 I only wrote on letter this month so far. Three stamps means it is going abroad...
 ...and the motifs happen to be winner photos from a stamp competition in Sweden! I was thinking of contributing with a photo of a friend eating a sandwich very professionally, looking at a phone and wearing a blazer. I decided it was too dark and didn't want to photoshop. 
 This came by train for sure, from middle of Sweden, more or less. (Many people think Stockholm is in the middle. I did too, for a long while.)
Rounding up with a German castle I don't think I published last time. If I did - one can not have too much of castles, not on this blog :)

Sunday, 20 August 2017

Dear födelsevrålet, dear BBmarchen,

I will not make it on time for the 13 o'clock demonstration at Mariatorget today. I really want to go, so I am with you in my heart. I totally agree with the current mother care being insufficient and it's a disaster that the birthing centers are being closed down and women in labour being sent home or to another, faraway hospital. Something so basic and essential for a society, to be able to offer a mother a safe environment for giving birth to her child, a child that is a citizen that later will continue build this very society, is a must. Politicians are being excellently eloquent on the matter, saying exactly nothing about more hospitals being built and underlining the nurses' and doctors' skills being most important. So what good does that do if all personnel is busy and hospitals enough far away for a birth in the car on the way there?

Födelsevrålet on Facebook.  Marches also take place in other cities in Sweden, I think.

The hashtag for today's protests is #bbmarschen

Saturday, 19 August 2017

I am so happy, I am so glad

You might remember this kickstarter project. Now it's reality! Goodness. Wow. I found it at the library this week and they cover a film I saw, Danish Girl, indirectly - so I feel very up to date.
Now that it exists, it is a good deed to keep it alive. I will read a few editions and see if I want to subscribe. 

Friday, 18 August 2017

Golden diaries for the children when they grow up

I keep thinking how golden of an opportunity blogs written by mothers are for their children. When the children grow up, if the parent dies or if they want to know a detail the parent herself doesn't remember - then this is amazing material. I have read about cases when parents save photos, videos and texts by sending them to an email account and give the child the password on her/his 18th birthday. That is very nice too and less public. Still a bit embarrassing maybe, but foremost a source of family love.

Thursday, 17 August 2017

Best of - searching for furniture online in Sweden (first part, I suppose)
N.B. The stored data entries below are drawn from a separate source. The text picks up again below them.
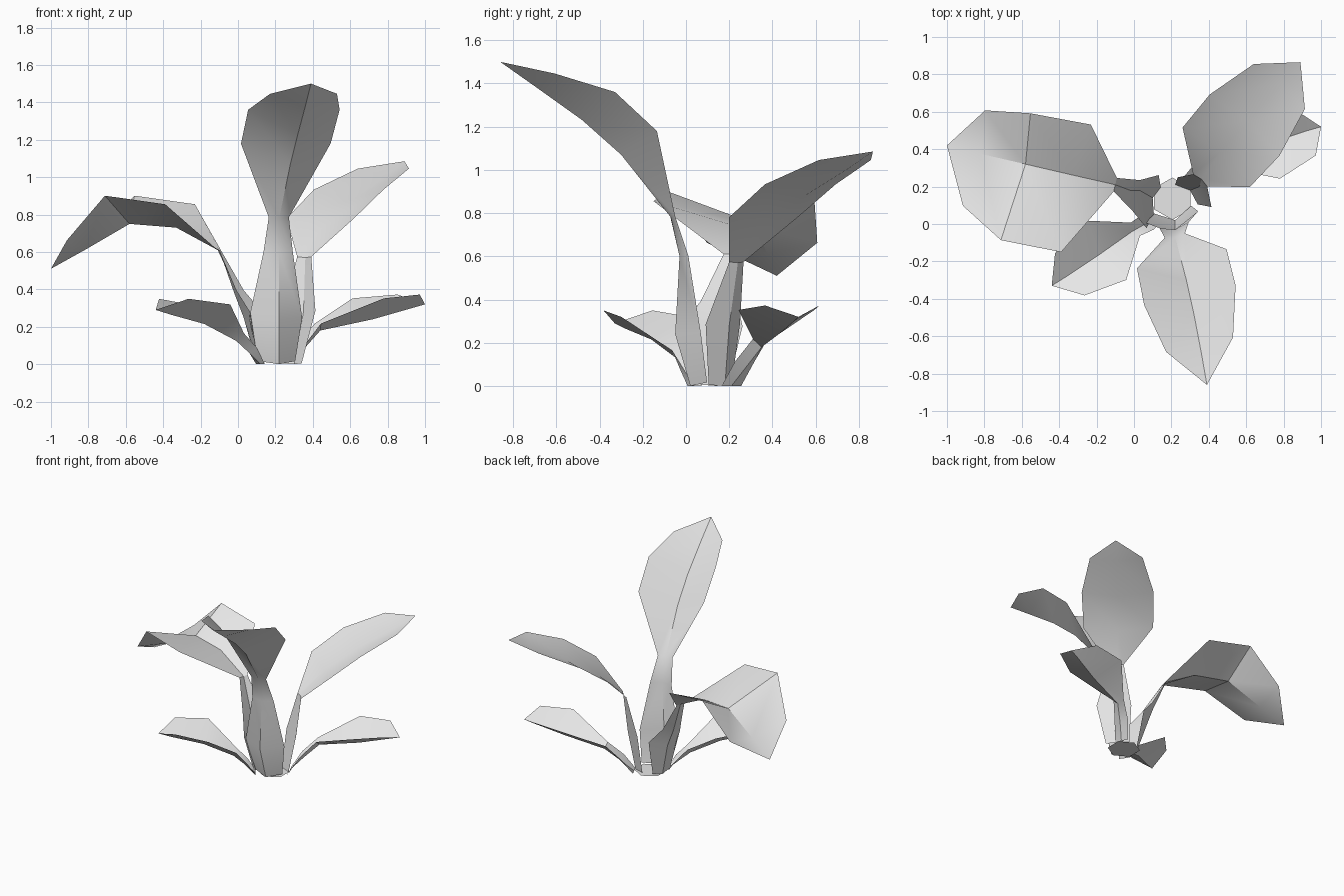
import bpy
import math
from mathutils import Vector

default_cube = bpy.data.objects.get("Cube")
if default_cube:
    bpy.data.objects.remove(default_cube, do_unlink=True)

# One plain material for the whole plant
GREY = (0.8, 0.8, 0.8, 1.0)
leaf_material = bpy.data.materials.new("plain_grey")
leaf_material.use_nodes = True
leaf_material.diffuse_color = GREY
shader = leaf_material.node_tree.nodes["Principled BSDF"]
shader.inputs["Base Color"].default_value = GREY


def make_object(name, verts, faces):
    """Turn vertices and faces into a softly shaded object."""
    mesh = bpy.data.meshes.new(name)
    mesh.from_pydata(verts, [], faces)
    mesh.materials.append(leaf_material)
    mesh.update()
    obj = bpy.data.objects.new(name, mesh)
    bpy.context.collection.objects.link(obj)
    bpy.ops.object.select_all(action='DESELECT')
    obj.select_set(True)
    bpy.context.view_layer.objects.active = obj
    bpy.ops.object.shade_smooth_by_angle(angle=math.radians(30))
    return obj


def make_leaf(name, heading, rib, tip, roll=0.0):
    """Sweep a V-shaped section along the midrib and close it at the tip.

    Each rib station is (x, y, z, half width, rise of both edges above the rib).
    The heading is the compass direction of the leaf; roll leans the section.
    """
    forward = Vector((heading[0], heading[1], 0)).normalized()
    side = Vector((forward.y, -forward.x, 0))
    spine = [Vector(station[:3]) for station in rib] + [Vector(tip)]
    verts, faces = [], []

    for i, station in enumerate(rib):
        half_width, rise = station[3:]
        tangent = spine[i + 1] - spine[max(i - 1, 0)]
        normal = side.cross(tangent).normalized()
        middle = spine[i] + (normal + side * roll) * rise
        for point in (middle - side * half_width, spine[i],
                      middle + side * half_width):
            point.z = max(point.z, 0)
            verts.append(point.copy())

    # Two strips of quads, one on each side of the midrib
    for i in range(len(rib) - 1):
        for k in range(2):
            a = i * 3 + k
            faces.append((a, a + 1, a + 4, a + 3))

    # Pointed end
    end = len(verts)
    verts.append(spine[-1])
    faces += [(end - 3, end - 2, end), (end - 2, end - 1, end)]
    return make_object(name, verts, faces)


# Tall leaf leaning to the front
make_leaf("tall_front_leaf", (0.21, -0.98), [
    (0.22, 0.02, 0, 0.10, 0.06),
    (0.22, -0.05, 0.24, 0.145, 0.09),
    (0.22, -0.03, 0.60, 0.08, 0.025),
    (0.22, -0.07, 0.78, 0.055, 0.01),
    (0.28, -0.30, 1.07, 0.245, 0.16),
    (0.32, -0.48, 1.23, 0.25, 0.165),
    (0.36, -0.69, 1.38, 0.183, 0.08),
], (0.39, -0.86, 1.50))

# Broad leaf drooping to the right
make_leaf("drooping_right_leaf", (-0.974, 0.227), [
    (0.10, 0.14, 0, 0.08, 0.03),
    (0.03, 0.18, 0.25, 0.145, 0.085),
    (-0.02, 0.18, 0.38, 0.085, 0.04),
    (-0.10, 0.21, 0.61, 0.037, 0),
    (-0.33, 0.262, 0.73, 0.35, 0.13),
    (-0.58, 0.32, 0.75, 0.348, 0.155),
    (-0.82, 0.375, 0.61, 0.262, 0.06),
], (-1.0, 0.42, 0.51), roll=-0.5)

# Raised leaf at the back left
make_leaf("raised_back_leaf", (0.66, 0.75), [
    (0.30, 0.18, 0, 0.08, 0.03),
    (0.35, 0.20, 0.28, 0.12, 0.04),
    (0.36, 0.24, 0.57, 0.05, 0.01),
    (0.46, 0.38, 0.74, 0.24, 0.05),
    (0.61, 0.55, 0.88, 0.248, 0.06),
    (0.79, 0.75, 1.005, 0.182, 0.045),
], (0.89, 0.865, 1.085))

# Two short leaves spreading close to the ground
make_leaf("low_left_leaf", (0.90, 0.43), [
    (0.29, 0.21, 0, 0.05, 0),
    (0.36, 0.28, 0.09, 0.05, 0.03),
    (0.44, 0.35, 0.18, 0.038, 0.04),
    (0.72, 0.43, 0.24, 0.195, 0.115),
    (0.93, 0.50, 0.30, 0.139, 0.075),
], (1.0, 0.52, 0.32))

make_leaf("low_right_leaf", (-0.82, -0.57), [
    (0.12, 0.04, 0, 0.04, 0),
    (0.06, 0, 0.06, 0.05, 0.03),
    (-0.01, -0.04, 0.125, 0.043, 0.045),
    (-0.18, -0.16, 0.215, 0.193, 0.11),
    (-0.36, -0.28, 0.265, 0.138, 0.087),
], (-0.44, -0.33, 0.29))

# Small six-sided floor that closes the crown
corners = [Vector((0.205 + 0.113 * math.cos(math.radians(a)),
                   0.135 + 0.113 * math.sin(math.radians(a)), 0))
           for a in range(30, 390, 60)]
make_object("crown_base", corners, [tuple(reversed(range(6)))])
When you want to sell something second hand, you want to attract as many buyers as possible. Here are some of the "best" strategies or funniest descriptions I saw this summer:

18th century piece - from IKEA

For free! Only 400 sek

Giving away, 100:-

"Besides that my cat has lived on this sofa for the past three years, it is super fresh. There is one hair in the corner."

*names famous IKEA brand of bookshelf*
"Nothing more to say"

"The white on the table is just powder"

And! A house donated entirely for free, I kid you not.

Wednesday, 16 August 2017

"The Garden of Small Beginnings" by Abbi Waxman AND MORE

 I prefer the English title over the original, though: "Sad hearts' garden". And though the Main character, Lili, is still mourning her husband, it is a very funny book. I loved it and sent my first impressions to many people. Her children are funny, and they all create gardens together, in an I-love-life way. And to the right: an antology called "Things I would have liked to know when I was 15", or: "Saker jag hade velat veta när jag var 15". A nice read, a wise read, of course also for grownups. 
And how often do you know what an author looks like? Could you tell Rosseau apart from Balzac or Flaubert? Sure, if you do some research and could identify different centuries' styles, not by facial parameters. So, here is Abbi Waxman! A chocolate-loving, dog-loving funny author with a very patient husband.